AI: Redefining Creativity

Lianna McCurdy

April 24, 2024 | 5 min read

AI is now impossible to ignore. You’ve heard the buzz, and—surprise—we’re here to add to it. That’s because the exponential growth and development of AI tools has presented us with a nagging philosophical dilemma. So let’s get to thinkin’!

Tools like ChatGPT, Midjourney, and ElevenLabs are challenging conventions.

We’re used to creating with our heads, hands, and hardware alone. That means sitting in a room for hours to imagine a single concept. Spending weeks coding a site. Building a set and designing a scene with selective props. Curating the perfect lighting for a product shot. Traveling to a location with a camera crew in tow. But those processes are growing more obsolete every day.

Now, large language models (LLMs) like ChatGPT act as research assistants, quickly summarizing new subjects in absorbable formats. They can assist writers in drafting copy, and even help programmers code and debug sites.

Midjourney and Sora generate detailed images and stunning video from textual descriptions, encapsulating moody lighting, camera settings, and dreamy locations with ease. Voice synthesis technology like ElevenLabs is making leaps and bounds in text-to-speech, producing uncannily human voiceovers from written scripts.

These tools take conceptualization and visualization to a new level for designers, producers, video editors, animators, and writers alike. And as we adopt them in our workflows, it’s easy to see they’re more than just a way to automate.

However, the difference between C and A+ output is still the human touch.

For all they can do, these tools have limitations. AI-generated content lacks the context, depth, and—truly—the emotion that only comes from being human. For instance, an LLM might write a technically sound story, but it’s not advanced enough to capture the voice, flow, and nuanced style a human writer could weave into the narrative.
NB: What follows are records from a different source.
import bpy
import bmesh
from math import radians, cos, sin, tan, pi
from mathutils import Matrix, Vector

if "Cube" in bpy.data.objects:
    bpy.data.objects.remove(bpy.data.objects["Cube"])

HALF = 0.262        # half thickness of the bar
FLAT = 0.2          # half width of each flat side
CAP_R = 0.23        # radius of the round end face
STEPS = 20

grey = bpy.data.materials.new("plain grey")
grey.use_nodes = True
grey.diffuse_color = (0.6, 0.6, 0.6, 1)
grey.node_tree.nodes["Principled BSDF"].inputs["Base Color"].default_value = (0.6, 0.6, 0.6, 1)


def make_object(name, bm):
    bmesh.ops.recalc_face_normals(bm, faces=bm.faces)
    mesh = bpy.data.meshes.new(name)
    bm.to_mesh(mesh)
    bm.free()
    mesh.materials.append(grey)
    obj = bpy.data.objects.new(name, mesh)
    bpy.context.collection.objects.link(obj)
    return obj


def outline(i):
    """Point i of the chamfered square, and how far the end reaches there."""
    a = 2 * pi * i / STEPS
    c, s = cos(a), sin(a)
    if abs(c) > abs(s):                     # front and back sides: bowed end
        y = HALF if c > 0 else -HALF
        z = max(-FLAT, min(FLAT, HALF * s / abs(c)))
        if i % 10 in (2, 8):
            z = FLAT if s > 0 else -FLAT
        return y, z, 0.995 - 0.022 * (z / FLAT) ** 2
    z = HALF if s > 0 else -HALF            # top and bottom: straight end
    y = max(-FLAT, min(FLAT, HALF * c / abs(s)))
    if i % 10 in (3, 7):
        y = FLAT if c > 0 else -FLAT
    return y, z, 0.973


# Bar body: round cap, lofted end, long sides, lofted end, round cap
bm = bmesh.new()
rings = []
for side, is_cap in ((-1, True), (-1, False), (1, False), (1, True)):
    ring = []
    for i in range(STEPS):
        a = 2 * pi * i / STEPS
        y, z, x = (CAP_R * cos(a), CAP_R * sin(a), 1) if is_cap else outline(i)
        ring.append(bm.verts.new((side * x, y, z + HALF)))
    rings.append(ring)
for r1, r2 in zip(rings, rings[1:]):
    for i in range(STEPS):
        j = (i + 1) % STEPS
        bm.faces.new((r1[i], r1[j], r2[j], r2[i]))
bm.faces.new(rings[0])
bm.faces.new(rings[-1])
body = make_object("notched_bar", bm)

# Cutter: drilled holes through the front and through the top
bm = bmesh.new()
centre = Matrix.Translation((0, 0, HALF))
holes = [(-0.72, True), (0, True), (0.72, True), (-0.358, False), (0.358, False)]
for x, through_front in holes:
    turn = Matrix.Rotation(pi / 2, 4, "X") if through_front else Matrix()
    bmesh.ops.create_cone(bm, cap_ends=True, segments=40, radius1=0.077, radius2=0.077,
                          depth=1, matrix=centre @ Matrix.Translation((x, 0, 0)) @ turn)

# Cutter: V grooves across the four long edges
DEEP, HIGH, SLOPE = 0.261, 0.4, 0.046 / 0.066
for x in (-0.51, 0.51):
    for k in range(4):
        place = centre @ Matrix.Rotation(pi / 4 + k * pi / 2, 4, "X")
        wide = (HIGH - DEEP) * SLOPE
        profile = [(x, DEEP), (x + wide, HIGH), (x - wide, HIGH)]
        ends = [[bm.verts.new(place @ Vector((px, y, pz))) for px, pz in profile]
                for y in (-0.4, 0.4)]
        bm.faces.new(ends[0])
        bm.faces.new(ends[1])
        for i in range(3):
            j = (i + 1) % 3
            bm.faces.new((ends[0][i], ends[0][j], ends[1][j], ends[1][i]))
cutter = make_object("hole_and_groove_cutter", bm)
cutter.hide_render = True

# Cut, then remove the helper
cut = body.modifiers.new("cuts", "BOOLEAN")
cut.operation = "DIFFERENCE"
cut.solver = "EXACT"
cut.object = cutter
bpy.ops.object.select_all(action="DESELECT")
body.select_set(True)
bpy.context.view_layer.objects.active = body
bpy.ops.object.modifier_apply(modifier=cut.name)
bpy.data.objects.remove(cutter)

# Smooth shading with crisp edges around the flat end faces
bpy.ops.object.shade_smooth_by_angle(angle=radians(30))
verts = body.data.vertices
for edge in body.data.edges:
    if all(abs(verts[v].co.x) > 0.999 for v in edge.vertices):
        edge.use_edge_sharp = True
If it gets close, the output is a result of hours and hours of human work—guided (really sculpted) by tailored prompts, personal insights, and thoughtful editing.

It’s the same for generative AI images and video: A crafted prompt still delivers an imperfect result. As an example, we often have to use Photoshop to elevate AI-generated images—whether that’s to infuse them with brand identity or cultural nuance.

In short, it takes more than a machine to create a compelling story.

These exercises with technology are making us work in more creative ways. And making us think hard about our definition of creativity.

The concept of “creativity” shows up in variants that not only characterize our work, but reference what we produce, and our identities—in the industry, and as people who are rewarded by creative acts. (We “are creative,” we “make creative,” we “are creatives.”)

Creativity is subjective in its interpretation, yet central to our value. So, the practice of questioning and reserving time to “just think about it” allows us to ground ourselves amidst rapid technological advancements.

Although AI tools can provide shortcuts to new ways of thinking, visualizing, and communicating, and add ease to processes that would typically take (at least) twice as long, they don’t quite yet have the autonomous capacity for creativity—the connective tissue required for genuine engagement and audience resonance.

Creativity in practice. (The practice of being human.)

It’s multifaceted and manifests in everything we do—including, and especially, when working with AI tools. And to simplify things here, we reflect on four keys: problem solving, communication, collaboration, and play.

1. Problem solving.

Where our creativity begins—analysis, ideation, and implementation. We’re like puzzle makers, assessing every campaign or project from a wide view, then working with a juxtaposition of people, tools, and methods to solve it. And since the path isn’t always clear from the start, we combine unconventional angles, imagination, critical thinking, and practicality along the way. There’s always space for novelty—and surprise.

2. Communication.

To exercise creativity is to express—to skillfully craft and deliver engaging and informative messages as creative output. This means storytelling, engaging, just gripping people with work that resonates. Creativity is embodied in every discipline—an artist painting their canvas, a scientist discovering a new species, or an engineer sending rockets into space. Through it all, the aim is to present a new potential, a new line of thought. And hopefully start a conversation.

3. Collaboration.

Cross-pollination. Nurturing. Refinement. Creativity must have perspective. It combines research, experience, and skill to foster something new (a new insight, concept, or way to execute). It doesn’t happen in a silo. By sharing knowledge and expertise, inspiration strikes harder and synergy flows faster. A strength exists in the collective brainpower of strategists, writers, designers, filmmakers, and project managers—and provides a necessary push and pull through processes to achieve a more potent result.

4. Play.

Play—the result of natural curiosity—is inherently creative. It’s an act of divergence, of envisioning, all without fear of consequence. It’s like wandering your neighborhood with intuition as your guide. Maybe you’ll discover a hidden side street, notice that tiny purple flower sprouting from the sidewalk, or hear a mysterious birdsong. Play is the space where you breathe and grow—and that’s where inspiration comes from.

These counterparts of creativity are more than a machine. Humans aren’t going anywhere (at least for a minute). The synergy between human and technology pushes us to redefine what’s possible—and propels our creativity forward.